Memorial Day is a United States federal holiday that is observed on the last Monday of May (scheduled next for May 29, 2006). It was formerly known as Decoration Day. This holiday commemorates U.S. men and women who died in military service for their country. It began first to honor Union soldiers who died during the American Civil War. After World War I, it expanded to include those who died in any war or military action. ~ Wikipedia

"...gather around their sacred remains and garland the passionless mounds above them with choicest flowers of springtime....let us in this solemn presence renew our pledges to aid and assist those whom they have left among us as sacred charges upon the Nation's gratitude,--the soldier's and sailor's widow and orphan." ~General John Logan


These heroes are dead.

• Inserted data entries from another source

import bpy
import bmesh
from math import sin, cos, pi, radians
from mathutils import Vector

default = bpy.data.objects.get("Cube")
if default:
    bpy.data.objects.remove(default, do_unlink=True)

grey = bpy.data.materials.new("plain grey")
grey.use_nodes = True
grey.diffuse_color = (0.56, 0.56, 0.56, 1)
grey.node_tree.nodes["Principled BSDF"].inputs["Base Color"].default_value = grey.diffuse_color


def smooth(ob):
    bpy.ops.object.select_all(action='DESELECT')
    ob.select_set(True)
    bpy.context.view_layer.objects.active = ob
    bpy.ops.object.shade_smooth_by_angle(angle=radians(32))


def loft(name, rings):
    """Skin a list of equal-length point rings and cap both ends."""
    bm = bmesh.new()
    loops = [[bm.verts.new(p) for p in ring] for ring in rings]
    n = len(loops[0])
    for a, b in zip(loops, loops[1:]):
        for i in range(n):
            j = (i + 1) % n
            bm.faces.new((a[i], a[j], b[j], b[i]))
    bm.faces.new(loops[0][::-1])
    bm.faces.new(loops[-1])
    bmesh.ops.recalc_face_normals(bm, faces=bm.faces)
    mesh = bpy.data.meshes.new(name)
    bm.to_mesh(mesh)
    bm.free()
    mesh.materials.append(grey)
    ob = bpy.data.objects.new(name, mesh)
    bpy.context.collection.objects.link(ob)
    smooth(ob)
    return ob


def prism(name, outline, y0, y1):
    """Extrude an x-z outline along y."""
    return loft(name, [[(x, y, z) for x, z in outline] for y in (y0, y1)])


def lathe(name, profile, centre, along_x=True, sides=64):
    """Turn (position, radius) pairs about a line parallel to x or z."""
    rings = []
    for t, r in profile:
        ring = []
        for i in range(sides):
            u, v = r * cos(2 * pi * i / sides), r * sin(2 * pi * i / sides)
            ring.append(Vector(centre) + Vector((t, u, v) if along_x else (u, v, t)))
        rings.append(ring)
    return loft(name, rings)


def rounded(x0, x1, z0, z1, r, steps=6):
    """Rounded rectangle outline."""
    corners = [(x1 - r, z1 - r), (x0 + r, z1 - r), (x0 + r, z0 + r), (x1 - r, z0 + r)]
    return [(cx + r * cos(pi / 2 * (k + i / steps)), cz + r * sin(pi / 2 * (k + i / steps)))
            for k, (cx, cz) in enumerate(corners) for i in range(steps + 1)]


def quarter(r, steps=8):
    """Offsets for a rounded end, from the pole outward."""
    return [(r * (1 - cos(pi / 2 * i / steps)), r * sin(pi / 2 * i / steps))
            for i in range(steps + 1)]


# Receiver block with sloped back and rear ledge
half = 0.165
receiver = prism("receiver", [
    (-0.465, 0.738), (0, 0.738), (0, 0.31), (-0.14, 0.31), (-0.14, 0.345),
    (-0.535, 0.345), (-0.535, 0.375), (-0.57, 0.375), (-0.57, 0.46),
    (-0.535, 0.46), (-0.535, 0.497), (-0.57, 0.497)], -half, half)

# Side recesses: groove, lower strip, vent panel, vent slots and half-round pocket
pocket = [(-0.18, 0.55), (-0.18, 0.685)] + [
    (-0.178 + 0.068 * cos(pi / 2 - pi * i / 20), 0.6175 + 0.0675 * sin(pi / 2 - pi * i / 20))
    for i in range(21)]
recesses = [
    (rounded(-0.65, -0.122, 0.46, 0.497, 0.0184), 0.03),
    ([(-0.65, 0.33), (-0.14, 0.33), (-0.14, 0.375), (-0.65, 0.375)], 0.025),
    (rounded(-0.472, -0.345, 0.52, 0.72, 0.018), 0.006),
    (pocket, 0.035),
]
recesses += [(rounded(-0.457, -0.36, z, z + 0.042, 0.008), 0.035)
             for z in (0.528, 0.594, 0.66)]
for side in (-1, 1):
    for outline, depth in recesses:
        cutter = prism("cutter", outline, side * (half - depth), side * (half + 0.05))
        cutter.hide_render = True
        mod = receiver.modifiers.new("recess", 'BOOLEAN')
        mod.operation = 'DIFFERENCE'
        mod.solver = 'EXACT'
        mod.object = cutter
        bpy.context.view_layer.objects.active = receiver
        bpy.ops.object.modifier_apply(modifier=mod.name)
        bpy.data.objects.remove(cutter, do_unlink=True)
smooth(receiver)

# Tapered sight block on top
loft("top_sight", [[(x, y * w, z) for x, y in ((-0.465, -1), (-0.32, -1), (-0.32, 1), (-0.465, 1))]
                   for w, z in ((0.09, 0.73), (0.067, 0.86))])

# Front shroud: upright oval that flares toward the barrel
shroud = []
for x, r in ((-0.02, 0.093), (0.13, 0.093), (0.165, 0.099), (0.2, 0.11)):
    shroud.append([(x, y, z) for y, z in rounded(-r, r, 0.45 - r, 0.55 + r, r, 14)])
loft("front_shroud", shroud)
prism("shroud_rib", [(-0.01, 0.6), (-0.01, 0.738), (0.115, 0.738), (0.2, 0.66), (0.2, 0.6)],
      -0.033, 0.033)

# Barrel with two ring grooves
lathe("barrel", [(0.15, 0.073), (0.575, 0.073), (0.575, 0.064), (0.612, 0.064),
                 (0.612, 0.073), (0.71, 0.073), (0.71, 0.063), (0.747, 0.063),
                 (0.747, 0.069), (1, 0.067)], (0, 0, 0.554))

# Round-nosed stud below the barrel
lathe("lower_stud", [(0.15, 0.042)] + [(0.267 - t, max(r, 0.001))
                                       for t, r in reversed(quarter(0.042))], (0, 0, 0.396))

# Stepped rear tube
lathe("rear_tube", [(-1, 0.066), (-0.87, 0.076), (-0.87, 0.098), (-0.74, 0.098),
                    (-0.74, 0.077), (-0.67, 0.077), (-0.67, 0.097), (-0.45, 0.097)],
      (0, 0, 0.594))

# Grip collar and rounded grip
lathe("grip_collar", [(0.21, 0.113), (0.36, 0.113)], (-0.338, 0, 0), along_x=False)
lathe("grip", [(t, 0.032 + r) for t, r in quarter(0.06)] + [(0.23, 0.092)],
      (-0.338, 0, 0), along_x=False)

They died for liberty - they died for us. They are at rest. They sleep in the land they made free, under the flag they rendered stainless, and under the solemn pines, the sad hemlocks, the tearful willows, and the embracing vines. They sleep beneath the shadows of the clouds, careless alike of sunshine or of storm, each in the windowless Place of Rest. Earth may run red with other wars - they are at peace. In the midst of battle, in the roar of conflict, they found the serenity of death. I have one sentiment for soldiers living and dead: cheers for the living; tears for the dead. ~Robert G. Ingersoll

Sunday, May 28, 2006

Sunday May 28, 2006

Comfort

When your heart is sad and lonely,
And your friends seem far away,
Turn to Him Who is holy,
And He'll drive your cares away.

Copyright © 2006- 2015 It’s a Raggedy Life. All rights reserved.

Creative Commons License
This work is licensed under a Creative Commons Attribution-NoDerivs 2.5 License. It's a Raggedy Life